Diana Lara, the event’s emcee, had actually beaten Zedillo to the punch, urging Monday’s audience to tag Trump’s Twitter account in their posts from the night.
Zedillo offered his experience of immigrants as people “doing their best,” contributing to the American economy and to the richness of its culture. He cited comments from earlier in the evening by Alfonso Cornejo, president of the Cincinnati Hispanic chamber.
In his review of the past year’s achievements, Cornejo noted members of the Hispanic chamber’s board now serve on advisory boards for 27 other community organizations; touted four new corporate partners, Cooper Tires, Northern Kentucky University, St. Elizabeth Healthcare and Union Institute & University; and new milestones of engagement for the chamber’s website.
“Just look at the millions of stories of sacrifice, dreaming and, importantly, of accomplishment,” Zedillo said. "Cornejo’s examples of Cincinnati are just a small sample."
As for “that person,” Zedillo said Hispanics shouldn’t worry too much about campaign rhetoric. “The United States will do the right thing ... after trying everything else.”
That, he said, includes acknowledging that Latin America is an engine of economic vitality in a world stymied by stagnation. Japan’s economy has been in the doldrums for years, he said, and Europe isn’t likely to see growth again soon, especially with the added stress of refugees fleeing violence in Syria. Even China, the seeming juggernaut, has been tamed by slowing growth and a burst stock-market bubble.
“That will make it more important for the U.S. to look to the vitality of those who came from the south,” Zedillo said.
He said he expects America’s Latino immigrants to continue to set a strong example.
“I am very confident that the Hispanic community in this area and throughout the U.S. will have the wisdom and commitment to continue to put their energy to strengthen these communities.” That will benefit all the U.S., he said.
He received an enthusiastic standing ovation from the crowd.
Earlier, Cornejo, who has led the chamber for 12 years, praised the widening cultural diversity in the Tri-State. When he came to the region 27 years ago, he said, there were two authentic Mexican restaurants and two stores that offered international foods. The lack of diversity cost the city many good corporate recruits, he said, who dubbed the city “Cinci-nothing.”

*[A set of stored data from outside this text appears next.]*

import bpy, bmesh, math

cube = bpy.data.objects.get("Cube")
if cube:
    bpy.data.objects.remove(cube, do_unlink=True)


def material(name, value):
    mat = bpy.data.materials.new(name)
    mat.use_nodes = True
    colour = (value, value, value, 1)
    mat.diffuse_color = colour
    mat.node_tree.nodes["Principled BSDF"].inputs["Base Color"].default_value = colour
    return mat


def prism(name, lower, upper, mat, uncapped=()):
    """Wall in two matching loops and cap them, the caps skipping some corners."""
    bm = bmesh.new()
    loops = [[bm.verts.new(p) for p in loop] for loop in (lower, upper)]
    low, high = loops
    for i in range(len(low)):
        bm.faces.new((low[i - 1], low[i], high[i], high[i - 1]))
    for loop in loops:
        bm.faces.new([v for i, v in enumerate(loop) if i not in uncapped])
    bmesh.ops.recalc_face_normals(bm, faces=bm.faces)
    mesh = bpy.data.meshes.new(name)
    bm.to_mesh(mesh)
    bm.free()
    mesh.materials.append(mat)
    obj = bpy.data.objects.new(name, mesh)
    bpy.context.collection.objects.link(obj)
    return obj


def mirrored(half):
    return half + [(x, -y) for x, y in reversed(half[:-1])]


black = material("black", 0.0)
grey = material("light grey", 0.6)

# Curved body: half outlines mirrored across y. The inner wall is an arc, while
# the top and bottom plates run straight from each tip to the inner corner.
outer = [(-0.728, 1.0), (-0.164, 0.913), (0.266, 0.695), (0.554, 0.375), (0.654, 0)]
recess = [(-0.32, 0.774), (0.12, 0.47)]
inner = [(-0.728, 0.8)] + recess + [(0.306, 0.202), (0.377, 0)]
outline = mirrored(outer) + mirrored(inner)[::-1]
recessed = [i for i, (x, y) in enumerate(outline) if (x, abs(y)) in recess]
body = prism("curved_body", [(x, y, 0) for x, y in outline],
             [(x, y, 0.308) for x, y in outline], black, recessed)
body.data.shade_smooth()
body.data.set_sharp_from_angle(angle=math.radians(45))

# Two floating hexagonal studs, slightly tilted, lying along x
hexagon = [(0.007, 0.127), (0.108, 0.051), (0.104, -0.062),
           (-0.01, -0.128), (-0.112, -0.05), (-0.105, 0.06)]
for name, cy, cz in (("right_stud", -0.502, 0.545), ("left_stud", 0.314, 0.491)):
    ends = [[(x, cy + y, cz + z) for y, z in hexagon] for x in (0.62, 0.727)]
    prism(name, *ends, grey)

Today, he said, there are more than 100 Mexican restaurants in the region and 35 Latino stores. He ticked off a roll call of other regional achievements, ranging from the overhaul of Washington Park, the Banks and vitality in Northern Kentucky, including the Ascent, to the coming streetcar. The last drew noticeably scattered applause, a contrast made all the more plain by the enthusiastic reaction to Cornejo's mention of FC Cincinnati, the city's new professional soccer team.
He also touted July’s Four As One networking event, which brought the Hispanic chamber together with three other minority chambers, the African American, Chinese and Indian.
Between Cornejo and Zedillo, Ruben Contreras, vice president and education director of the chamber, presented scholarships awarded to 23 Tri-State students of Hispanic origin. They were spread among the University of Cincinnati, Miami University, Northern Kentucky University and Cincinnati State Technical and Community College.
With Mayor John Cranley out of town, Vice Mayor David Mann led the official city welcome to attendees, reading a proclamation declaring Monday as Ernesto Zedillo Day in Cincinnati. Afterward, Mann said the annual gala’s growth is “amazing,” adding that it reflects the changing makeup of the community and the growing importance of Latinos in the city.
A special city task force on immigration is to release its report Oct. 28, he said. Its goal is to guide policy to attract, encourage and retain immigrants in the community.